EXERCISE GOAL
Within the entries below, find each line containing the word "import" and copy it.

EXERCISE INPUTS
====================
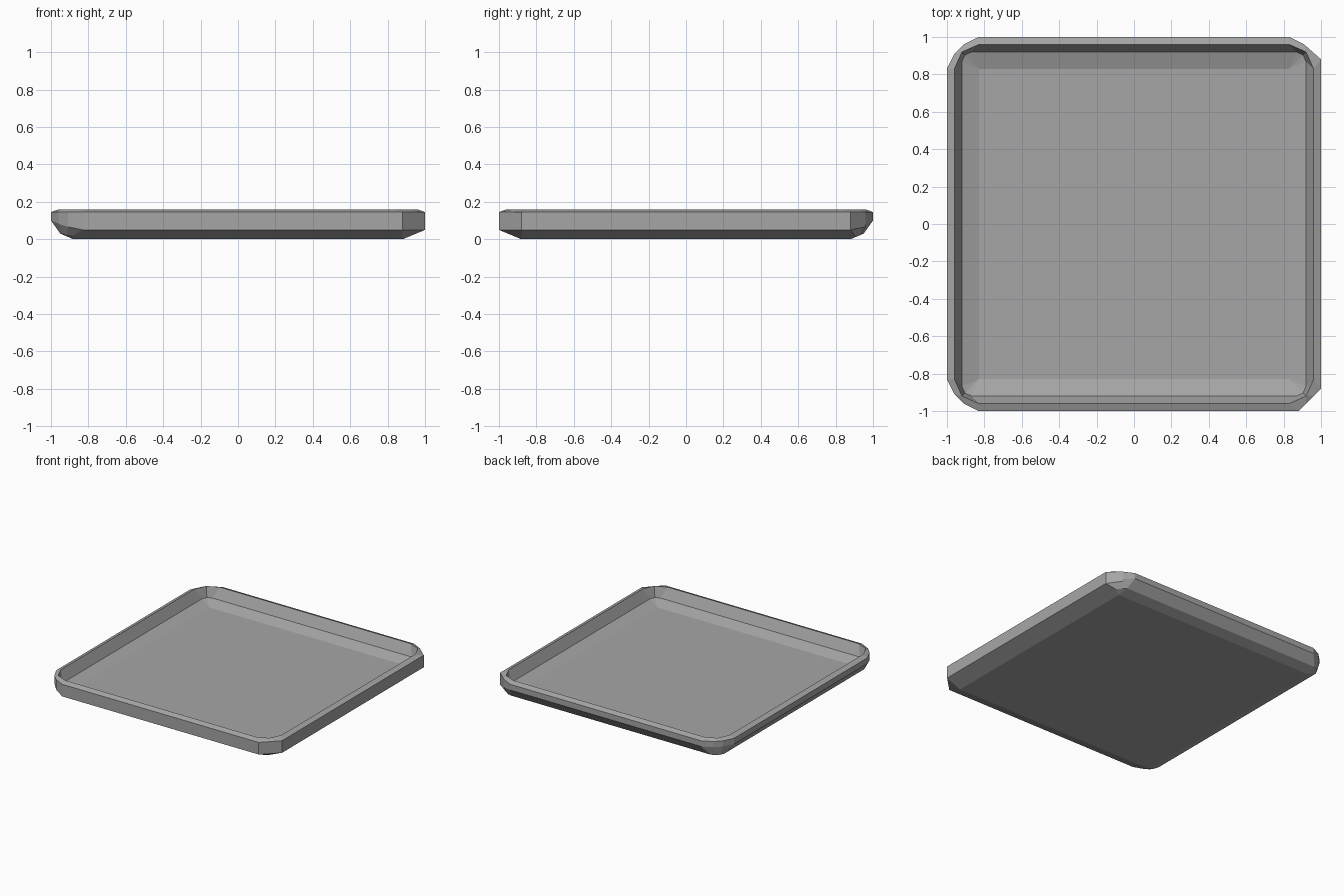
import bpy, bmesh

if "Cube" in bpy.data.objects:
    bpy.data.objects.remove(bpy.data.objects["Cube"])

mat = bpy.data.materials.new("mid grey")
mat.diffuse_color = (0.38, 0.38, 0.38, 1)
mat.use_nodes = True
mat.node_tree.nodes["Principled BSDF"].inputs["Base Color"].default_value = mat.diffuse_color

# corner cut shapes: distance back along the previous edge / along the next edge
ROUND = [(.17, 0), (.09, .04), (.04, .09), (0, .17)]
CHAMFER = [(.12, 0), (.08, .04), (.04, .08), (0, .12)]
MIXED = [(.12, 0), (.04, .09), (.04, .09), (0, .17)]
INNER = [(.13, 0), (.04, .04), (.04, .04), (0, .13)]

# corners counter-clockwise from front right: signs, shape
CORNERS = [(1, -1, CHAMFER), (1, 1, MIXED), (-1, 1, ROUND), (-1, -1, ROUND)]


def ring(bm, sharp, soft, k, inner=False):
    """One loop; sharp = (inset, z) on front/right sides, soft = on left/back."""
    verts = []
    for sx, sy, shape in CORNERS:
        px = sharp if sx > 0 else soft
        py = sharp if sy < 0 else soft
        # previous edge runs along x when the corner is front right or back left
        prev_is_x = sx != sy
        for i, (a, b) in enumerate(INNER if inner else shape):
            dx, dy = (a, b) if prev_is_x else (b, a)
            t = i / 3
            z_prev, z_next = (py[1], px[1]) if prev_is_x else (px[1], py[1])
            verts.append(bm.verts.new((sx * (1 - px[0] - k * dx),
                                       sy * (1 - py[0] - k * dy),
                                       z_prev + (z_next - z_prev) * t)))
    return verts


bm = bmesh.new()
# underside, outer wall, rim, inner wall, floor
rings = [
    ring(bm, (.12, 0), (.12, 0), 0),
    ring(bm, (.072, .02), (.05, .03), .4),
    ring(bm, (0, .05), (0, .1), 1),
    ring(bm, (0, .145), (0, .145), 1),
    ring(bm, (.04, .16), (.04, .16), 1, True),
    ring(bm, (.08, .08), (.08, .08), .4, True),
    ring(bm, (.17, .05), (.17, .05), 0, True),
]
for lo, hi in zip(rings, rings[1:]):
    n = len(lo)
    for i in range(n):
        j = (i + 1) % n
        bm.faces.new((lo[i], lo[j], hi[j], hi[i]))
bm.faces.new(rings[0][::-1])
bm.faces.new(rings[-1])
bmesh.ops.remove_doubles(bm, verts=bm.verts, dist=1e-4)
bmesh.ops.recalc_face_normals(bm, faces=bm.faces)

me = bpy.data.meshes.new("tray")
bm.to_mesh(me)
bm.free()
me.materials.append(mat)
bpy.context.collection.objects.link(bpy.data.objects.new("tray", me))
====================
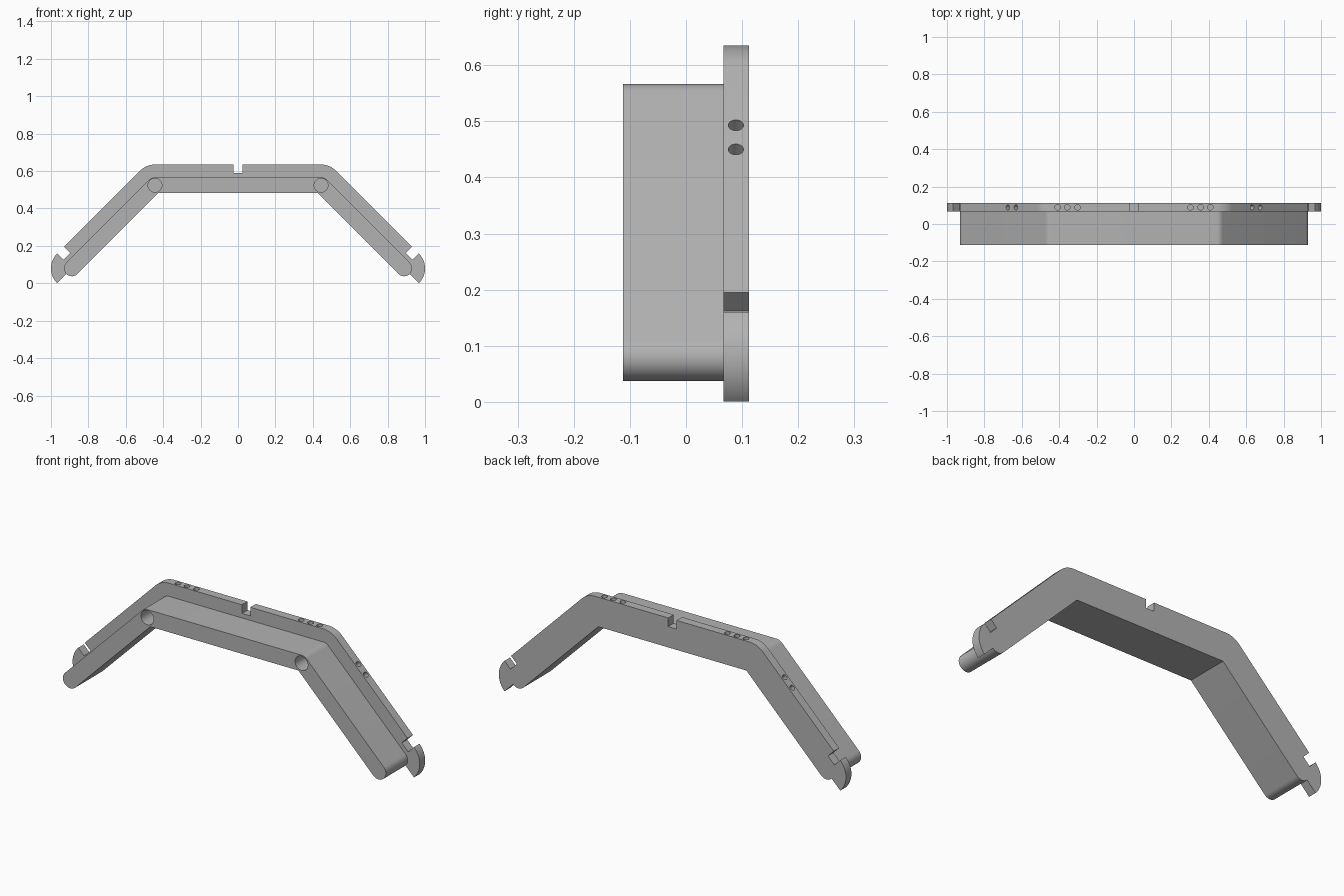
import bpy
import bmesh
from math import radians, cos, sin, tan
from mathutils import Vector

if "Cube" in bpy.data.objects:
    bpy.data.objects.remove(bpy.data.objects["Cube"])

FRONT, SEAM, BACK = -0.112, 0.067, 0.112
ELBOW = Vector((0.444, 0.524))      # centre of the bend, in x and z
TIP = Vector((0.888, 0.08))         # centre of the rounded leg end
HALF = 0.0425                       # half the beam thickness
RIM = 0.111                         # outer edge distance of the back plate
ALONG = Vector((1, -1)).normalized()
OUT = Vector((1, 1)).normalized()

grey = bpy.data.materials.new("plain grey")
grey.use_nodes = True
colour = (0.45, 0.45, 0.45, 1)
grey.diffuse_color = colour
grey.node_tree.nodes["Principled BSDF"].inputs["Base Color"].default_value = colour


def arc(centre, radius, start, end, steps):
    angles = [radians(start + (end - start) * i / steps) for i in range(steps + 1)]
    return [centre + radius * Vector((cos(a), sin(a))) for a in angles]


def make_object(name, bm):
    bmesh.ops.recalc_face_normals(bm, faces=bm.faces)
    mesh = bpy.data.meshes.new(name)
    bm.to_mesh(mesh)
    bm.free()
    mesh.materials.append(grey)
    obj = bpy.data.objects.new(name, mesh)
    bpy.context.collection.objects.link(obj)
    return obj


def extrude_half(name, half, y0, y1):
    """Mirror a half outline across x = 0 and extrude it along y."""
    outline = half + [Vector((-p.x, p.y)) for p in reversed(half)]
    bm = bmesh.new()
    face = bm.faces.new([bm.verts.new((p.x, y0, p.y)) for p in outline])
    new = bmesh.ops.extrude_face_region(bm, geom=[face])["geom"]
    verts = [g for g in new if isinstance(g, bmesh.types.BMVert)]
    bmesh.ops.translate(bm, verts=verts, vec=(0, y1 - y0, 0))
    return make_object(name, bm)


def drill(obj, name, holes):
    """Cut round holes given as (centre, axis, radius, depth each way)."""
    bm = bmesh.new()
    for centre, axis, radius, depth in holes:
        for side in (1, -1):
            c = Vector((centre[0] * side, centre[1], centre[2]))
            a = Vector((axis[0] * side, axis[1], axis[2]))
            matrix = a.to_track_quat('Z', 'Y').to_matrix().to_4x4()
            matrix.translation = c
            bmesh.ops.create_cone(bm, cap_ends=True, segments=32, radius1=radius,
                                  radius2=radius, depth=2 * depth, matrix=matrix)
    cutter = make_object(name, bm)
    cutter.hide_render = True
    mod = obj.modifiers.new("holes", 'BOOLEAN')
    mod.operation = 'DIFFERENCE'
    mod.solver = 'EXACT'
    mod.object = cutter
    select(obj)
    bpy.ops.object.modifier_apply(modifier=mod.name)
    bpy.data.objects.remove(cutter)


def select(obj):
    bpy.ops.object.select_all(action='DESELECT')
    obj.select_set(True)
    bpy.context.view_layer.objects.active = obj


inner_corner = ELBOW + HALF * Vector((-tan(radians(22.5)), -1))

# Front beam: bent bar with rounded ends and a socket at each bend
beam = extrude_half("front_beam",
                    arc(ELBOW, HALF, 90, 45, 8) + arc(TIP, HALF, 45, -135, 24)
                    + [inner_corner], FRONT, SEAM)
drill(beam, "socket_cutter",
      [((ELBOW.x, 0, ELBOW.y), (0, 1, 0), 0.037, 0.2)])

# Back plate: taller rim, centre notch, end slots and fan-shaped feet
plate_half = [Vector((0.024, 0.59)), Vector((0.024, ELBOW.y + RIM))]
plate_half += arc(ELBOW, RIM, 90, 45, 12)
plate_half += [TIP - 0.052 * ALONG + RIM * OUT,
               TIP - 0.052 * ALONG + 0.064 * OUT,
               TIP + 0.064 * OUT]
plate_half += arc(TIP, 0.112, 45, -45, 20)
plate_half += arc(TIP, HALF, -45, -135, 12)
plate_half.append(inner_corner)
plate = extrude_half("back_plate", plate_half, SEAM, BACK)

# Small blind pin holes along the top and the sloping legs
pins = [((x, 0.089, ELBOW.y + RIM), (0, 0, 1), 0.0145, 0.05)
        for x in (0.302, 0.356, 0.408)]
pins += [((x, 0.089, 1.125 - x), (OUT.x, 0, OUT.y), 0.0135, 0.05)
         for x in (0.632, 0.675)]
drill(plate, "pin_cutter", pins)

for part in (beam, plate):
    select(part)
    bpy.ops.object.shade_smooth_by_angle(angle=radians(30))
====================
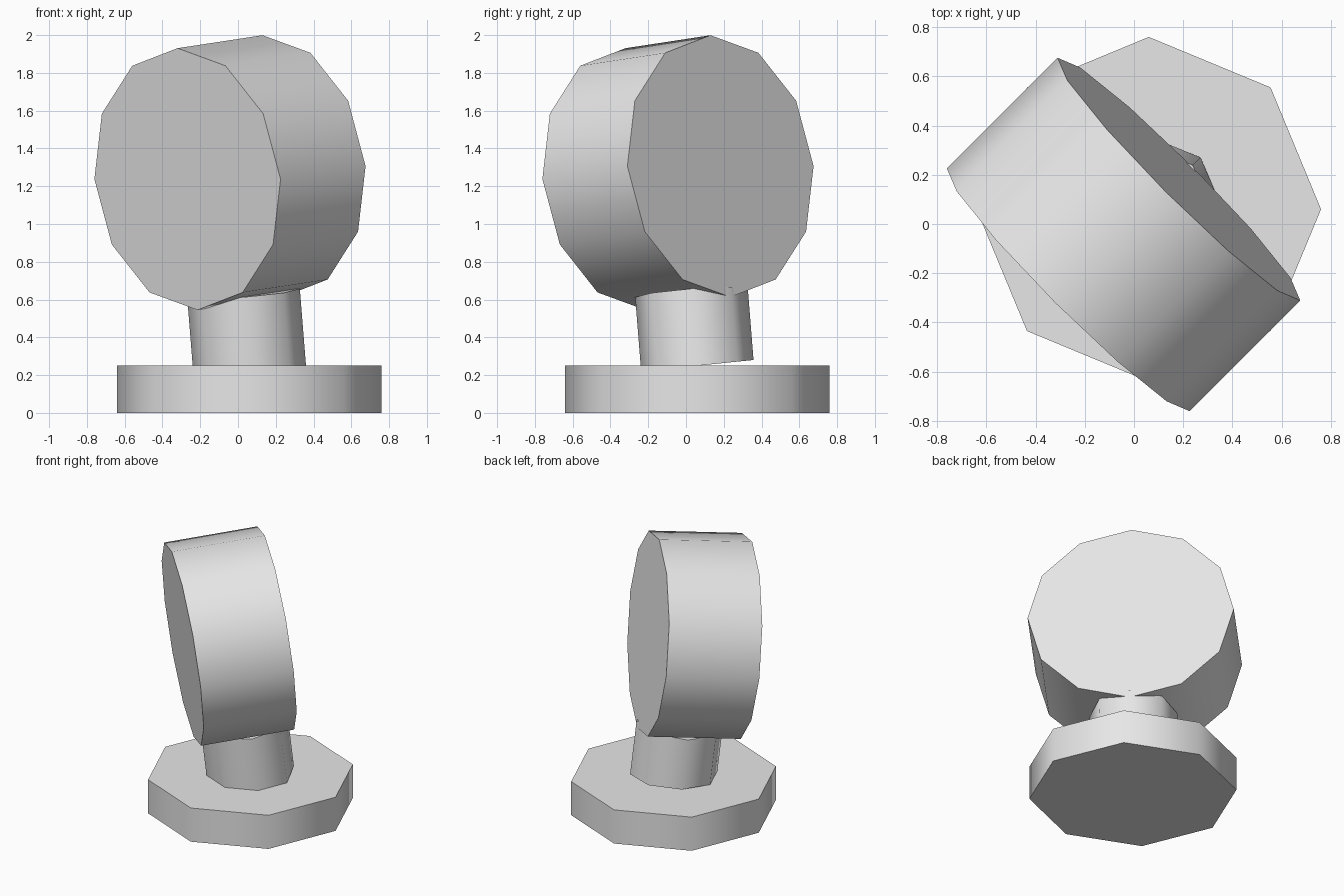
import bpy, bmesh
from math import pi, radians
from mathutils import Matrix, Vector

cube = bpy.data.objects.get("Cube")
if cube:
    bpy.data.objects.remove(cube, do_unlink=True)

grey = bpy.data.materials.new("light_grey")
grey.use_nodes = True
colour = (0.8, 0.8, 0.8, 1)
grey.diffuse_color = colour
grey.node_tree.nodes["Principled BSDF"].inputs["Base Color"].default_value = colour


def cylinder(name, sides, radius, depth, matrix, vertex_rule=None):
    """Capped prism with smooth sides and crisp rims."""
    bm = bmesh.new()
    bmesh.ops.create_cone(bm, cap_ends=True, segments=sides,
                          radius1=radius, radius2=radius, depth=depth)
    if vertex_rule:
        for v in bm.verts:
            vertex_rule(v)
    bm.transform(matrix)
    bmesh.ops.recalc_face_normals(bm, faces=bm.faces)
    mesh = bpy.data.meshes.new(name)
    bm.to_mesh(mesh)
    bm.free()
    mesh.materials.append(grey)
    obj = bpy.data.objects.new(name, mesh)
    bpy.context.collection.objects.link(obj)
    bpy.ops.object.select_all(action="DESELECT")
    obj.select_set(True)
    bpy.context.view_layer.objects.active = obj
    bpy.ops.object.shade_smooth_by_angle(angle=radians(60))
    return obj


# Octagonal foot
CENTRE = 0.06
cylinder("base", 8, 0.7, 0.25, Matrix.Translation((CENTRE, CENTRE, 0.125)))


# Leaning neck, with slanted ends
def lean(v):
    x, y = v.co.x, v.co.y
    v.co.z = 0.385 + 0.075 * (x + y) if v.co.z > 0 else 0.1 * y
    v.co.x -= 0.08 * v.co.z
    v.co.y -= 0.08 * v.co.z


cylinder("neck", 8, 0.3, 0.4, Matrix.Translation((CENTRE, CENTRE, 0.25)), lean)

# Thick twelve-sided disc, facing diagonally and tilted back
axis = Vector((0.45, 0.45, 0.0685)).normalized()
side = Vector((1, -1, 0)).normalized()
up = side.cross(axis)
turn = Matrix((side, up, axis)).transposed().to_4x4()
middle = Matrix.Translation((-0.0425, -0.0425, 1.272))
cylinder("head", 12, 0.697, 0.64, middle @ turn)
====================
ANSWER TO THIS TASK
import bpy, bmesh
import bpy
import bmesh
from math import radians, cos, sin, tan
from mathutils import Vector
import bpy, bmesh
from math import pi, radians
from mathutils import Matrix, Vector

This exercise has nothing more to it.